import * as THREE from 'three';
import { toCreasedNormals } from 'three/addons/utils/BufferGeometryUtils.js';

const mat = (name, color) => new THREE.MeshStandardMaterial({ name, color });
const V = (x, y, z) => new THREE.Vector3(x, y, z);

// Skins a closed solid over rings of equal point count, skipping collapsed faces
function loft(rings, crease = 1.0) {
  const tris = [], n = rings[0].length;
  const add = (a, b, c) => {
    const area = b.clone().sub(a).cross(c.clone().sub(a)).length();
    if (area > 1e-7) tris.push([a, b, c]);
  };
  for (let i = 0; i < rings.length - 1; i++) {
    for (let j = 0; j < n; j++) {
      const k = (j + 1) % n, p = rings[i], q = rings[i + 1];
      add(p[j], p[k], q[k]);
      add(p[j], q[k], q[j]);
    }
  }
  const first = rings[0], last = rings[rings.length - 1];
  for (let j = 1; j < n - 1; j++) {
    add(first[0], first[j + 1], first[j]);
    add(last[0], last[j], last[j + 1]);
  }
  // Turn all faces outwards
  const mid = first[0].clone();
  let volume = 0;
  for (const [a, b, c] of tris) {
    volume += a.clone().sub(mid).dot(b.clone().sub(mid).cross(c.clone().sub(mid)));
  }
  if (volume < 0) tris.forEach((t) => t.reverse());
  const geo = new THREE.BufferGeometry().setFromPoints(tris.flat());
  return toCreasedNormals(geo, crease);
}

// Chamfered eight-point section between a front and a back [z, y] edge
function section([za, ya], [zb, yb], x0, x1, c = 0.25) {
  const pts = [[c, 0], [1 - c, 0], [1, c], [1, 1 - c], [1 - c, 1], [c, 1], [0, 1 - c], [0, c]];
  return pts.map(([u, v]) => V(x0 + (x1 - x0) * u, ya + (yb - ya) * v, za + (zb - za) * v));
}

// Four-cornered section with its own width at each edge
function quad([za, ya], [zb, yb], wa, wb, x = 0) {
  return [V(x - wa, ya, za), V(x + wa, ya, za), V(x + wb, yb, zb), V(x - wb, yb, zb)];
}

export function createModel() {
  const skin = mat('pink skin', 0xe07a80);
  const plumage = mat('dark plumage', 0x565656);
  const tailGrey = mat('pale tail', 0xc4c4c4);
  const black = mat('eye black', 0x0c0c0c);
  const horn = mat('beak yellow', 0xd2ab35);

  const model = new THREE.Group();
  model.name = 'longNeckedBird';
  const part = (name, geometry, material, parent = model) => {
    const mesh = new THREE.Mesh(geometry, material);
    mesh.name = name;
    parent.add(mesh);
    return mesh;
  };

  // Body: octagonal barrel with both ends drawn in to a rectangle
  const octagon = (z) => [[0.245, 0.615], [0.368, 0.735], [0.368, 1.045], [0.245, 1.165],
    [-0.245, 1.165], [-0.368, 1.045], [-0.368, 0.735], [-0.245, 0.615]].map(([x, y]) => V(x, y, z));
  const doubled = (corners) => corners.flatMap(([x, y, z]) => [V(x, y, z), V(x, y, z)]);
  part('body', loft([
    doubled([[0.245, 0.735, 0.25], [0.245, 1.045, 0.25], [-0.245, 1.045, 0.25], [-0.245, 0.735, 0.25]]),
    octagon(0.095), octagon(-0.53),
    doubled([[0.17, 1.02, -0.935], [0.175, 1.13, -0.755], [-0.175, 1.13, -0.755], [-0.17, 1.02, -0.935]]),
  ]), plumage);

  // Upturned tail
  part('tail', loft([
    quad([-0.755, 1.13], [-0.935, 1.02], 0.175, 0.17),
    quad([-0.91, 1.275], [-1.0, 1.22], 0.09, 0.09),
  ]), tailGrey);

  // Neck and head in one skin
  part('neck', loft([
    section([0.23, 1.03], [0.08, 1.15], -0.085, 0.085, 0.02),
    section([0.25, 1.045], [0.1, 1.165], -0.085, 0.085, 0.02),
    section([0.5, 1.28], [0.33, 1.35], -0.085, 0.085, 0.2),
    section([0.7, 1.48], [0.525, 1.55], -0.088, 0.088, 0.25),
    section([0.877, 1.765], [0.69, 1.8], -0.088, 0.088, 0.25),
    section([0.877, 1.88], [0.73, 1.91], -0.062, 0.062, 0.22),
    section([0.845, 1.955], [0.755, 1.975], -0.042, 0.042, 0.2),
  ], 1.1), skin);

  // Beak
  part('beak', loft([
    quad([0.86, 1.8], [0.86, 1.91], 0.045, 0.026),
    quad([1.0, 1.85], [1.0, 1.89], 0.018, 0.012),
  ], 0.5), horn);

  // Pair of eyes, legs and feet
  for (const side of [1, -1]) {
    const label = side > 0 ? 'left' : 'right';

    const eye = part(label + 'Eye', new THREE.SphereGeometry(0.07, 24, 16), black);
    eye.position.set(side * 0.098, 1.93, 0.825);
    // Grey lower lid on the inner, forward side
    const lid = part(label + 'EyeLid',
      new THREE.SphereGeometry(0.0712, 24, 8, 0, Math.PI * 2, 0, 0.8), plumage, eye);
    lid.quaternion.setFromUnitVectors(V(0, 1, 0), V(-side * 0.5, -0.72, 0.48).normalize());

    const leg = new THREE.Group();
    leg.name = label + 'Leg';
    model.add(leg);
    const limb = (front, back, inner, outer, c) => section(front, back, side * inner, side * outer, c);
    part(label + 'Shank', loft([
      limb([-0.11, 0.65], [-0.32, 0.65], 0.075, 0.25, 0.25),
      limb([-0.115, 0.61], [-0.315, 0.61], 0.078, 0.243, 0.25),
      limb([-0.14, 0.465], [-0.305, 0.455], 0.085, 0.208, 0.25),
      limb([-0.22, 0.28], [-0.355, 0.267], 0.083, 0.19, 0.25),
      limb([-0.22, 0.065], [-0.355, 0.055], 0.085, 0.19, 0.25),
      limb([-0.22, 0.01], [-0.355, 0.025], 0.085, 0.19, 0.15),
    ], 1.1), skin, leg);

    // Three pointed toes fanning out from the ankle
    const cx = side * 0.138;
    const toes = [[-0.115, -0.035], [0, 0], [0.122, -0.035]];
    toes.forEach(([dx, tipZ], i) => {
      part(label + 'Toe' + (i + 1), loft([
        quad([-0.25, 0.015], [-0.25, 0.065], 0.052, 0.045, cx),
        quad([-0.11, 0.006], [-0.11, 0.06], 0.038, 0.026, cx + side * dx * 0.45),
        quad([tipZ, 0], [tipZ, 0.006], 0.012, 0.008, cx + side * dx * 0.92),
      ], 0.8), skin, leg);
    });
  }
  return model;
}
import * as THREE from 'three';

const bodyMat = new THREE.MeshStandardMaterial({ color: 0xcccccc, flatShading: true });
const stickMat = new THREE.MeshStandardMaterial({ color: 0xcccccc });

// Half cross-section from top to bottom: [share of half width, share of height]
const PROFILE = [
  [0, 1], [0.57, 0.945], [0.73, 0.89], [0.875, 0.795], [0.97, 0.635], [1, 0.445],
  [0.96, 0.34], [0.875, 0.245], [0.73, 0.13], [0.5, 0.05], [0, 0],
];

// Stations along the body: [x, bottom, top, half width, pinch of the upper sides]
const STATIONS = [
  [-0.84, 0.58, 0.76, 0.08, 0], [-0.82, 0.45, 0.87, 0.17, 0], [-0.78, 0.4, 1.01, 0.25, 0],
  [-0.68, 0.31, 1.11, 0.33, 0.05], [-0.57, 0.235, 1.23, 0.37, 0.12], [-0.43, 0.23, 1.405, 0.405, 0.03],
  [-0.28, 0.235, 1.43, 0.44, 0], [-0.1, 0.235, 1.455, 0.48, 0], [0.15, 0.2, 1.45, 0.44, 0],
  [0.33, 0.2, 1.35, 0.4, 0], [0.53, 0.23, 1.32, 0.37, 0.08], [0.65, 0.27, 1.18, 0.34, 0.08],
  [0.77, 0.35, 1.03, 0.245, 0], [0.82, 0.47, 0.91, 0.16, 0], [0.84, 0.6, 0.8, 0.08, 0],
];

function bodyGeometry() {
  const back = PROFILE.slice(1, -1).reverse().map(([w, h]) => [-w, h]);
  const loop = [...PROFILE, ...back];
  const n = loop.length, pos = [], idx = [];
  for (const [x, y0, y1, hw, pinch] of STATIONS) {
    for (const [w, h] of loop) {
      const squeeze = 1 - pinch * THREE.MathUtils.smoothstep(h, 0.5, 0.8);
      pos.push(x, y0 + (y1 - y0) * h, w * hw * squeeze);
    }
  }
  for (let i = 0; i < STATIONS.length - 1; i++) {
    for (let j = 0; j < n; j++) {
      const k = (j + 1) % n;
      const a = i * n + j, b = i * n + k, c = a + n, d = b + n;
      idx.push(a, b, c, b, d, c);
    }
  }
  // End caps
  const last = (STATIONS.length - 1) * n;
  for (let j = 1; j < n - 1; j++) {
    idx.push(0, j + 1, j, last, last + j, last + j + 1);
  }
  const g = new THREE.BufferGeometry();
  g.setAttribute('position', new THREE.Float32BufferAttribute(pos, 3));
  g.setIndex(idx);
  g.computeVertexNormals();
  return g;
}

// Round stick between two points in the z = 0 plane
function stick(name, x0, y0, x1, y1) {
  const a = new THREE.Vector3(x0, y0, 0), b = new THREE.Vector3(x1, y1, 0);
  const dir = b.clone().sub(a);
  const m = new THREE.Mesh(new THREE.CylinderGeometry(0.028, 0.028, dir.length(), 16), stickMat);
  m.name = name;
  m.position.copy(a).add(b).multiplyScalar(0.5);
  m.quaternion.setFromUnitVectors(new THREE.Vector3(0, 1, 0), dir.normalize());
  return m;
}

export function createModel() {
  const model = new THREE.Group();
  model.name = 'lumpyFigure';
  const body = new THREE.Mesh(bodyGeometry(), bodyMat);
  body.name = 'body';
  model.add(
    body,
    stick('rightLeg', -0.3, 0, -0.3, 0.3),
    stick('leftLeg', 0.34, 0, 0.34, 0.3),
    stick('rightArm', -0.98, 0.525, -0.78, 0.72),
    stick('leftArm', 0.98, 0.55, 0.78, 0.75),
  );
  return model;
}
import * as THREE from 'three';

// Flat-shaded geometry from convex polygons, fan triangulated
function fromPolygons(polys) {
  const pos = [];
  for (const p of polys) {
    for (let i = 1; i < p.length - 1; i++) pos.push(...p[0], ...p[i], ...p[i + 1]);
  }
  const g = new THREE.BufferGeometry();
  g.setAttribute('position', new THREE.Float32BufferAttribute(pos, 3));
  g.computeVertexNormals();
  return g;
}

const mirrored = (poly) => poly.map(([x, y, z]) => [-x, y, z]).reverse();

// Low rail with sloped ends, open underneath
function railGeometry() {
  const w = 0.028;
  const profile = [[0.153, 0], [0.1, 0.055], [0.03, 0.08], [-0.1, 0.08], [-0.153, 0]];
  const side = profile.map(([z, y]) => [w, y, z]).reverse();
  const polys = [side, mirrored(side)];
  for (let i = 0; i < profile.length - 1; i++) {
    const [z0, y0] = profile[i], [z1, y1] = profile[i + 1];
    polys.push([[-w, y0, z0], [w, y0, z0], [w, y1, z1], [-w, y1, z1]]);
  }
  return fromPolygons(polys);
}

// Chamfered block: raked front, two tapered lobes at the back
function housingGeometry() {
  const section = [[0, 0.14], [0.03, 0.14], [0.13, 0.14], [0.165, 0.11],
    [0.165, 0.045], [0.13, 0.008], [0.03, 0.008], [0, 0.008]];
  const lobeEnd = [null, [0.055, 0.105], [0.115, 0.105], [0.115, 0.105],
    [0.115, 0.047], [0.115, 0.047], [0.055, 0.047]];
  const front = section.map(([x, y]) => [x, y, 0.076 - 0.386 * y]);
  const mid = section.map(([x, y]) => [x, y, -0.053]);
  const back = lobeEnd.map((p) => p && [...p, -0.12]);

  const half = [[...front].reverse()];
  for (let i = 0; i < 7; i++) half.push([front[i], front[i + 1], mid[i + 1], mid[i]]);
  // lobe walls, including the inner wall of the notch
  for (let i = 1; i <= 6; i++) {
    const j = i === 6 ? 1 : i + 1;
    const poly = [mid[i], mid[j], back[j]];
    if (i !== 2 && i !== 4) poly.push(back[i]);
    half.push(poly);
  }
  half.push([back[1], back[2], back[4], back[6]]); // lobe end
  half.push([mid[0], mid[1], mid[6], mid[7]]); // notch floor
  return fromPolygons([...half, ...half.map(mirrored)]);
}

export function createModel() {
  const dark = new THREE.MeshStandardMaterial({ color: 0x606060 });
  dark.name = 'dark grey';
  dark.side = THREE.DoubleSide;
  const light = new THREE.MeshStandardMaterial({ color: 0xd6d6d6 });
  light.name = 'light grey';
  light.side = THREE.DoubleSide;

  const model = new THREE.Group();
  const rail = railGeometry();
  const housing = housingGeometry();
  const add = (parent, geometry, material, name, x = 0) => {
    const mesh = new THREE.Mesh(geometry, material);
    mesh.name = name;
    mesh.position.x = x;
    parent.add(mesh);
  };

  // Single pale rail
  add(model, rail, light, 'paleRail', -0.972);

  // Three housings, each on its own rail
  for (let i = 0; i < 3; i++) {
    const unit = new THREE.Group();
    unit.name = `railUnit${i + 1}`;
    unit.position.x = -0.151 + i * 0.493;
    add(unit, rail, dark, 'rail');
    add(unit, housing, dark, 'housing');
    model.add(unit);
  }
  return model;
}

=====

WHAT IS REQUIRED —
Everything from the first line of the data through the line holding "const add = (a, b, c)" should be output exactly, and no other lines.

YOUR SOLUTION —
import * as THREE from 'three';
import { toCreasedNormals } from 'three/addons/utils/BufferGeometryUtils.js';

const mat = (name, color) => new THREE.MeshStandardMaterial({ name, color });
const V = (x, y, z) => new THREE.Vector3(x, y, z);

// Skins a closed solid over rings of equal point count, skipping collapsed faces
function loft(rings, crease = 1.0) {
  const tris = [], n = rings[0].length;
  const add = (a, b, c) => {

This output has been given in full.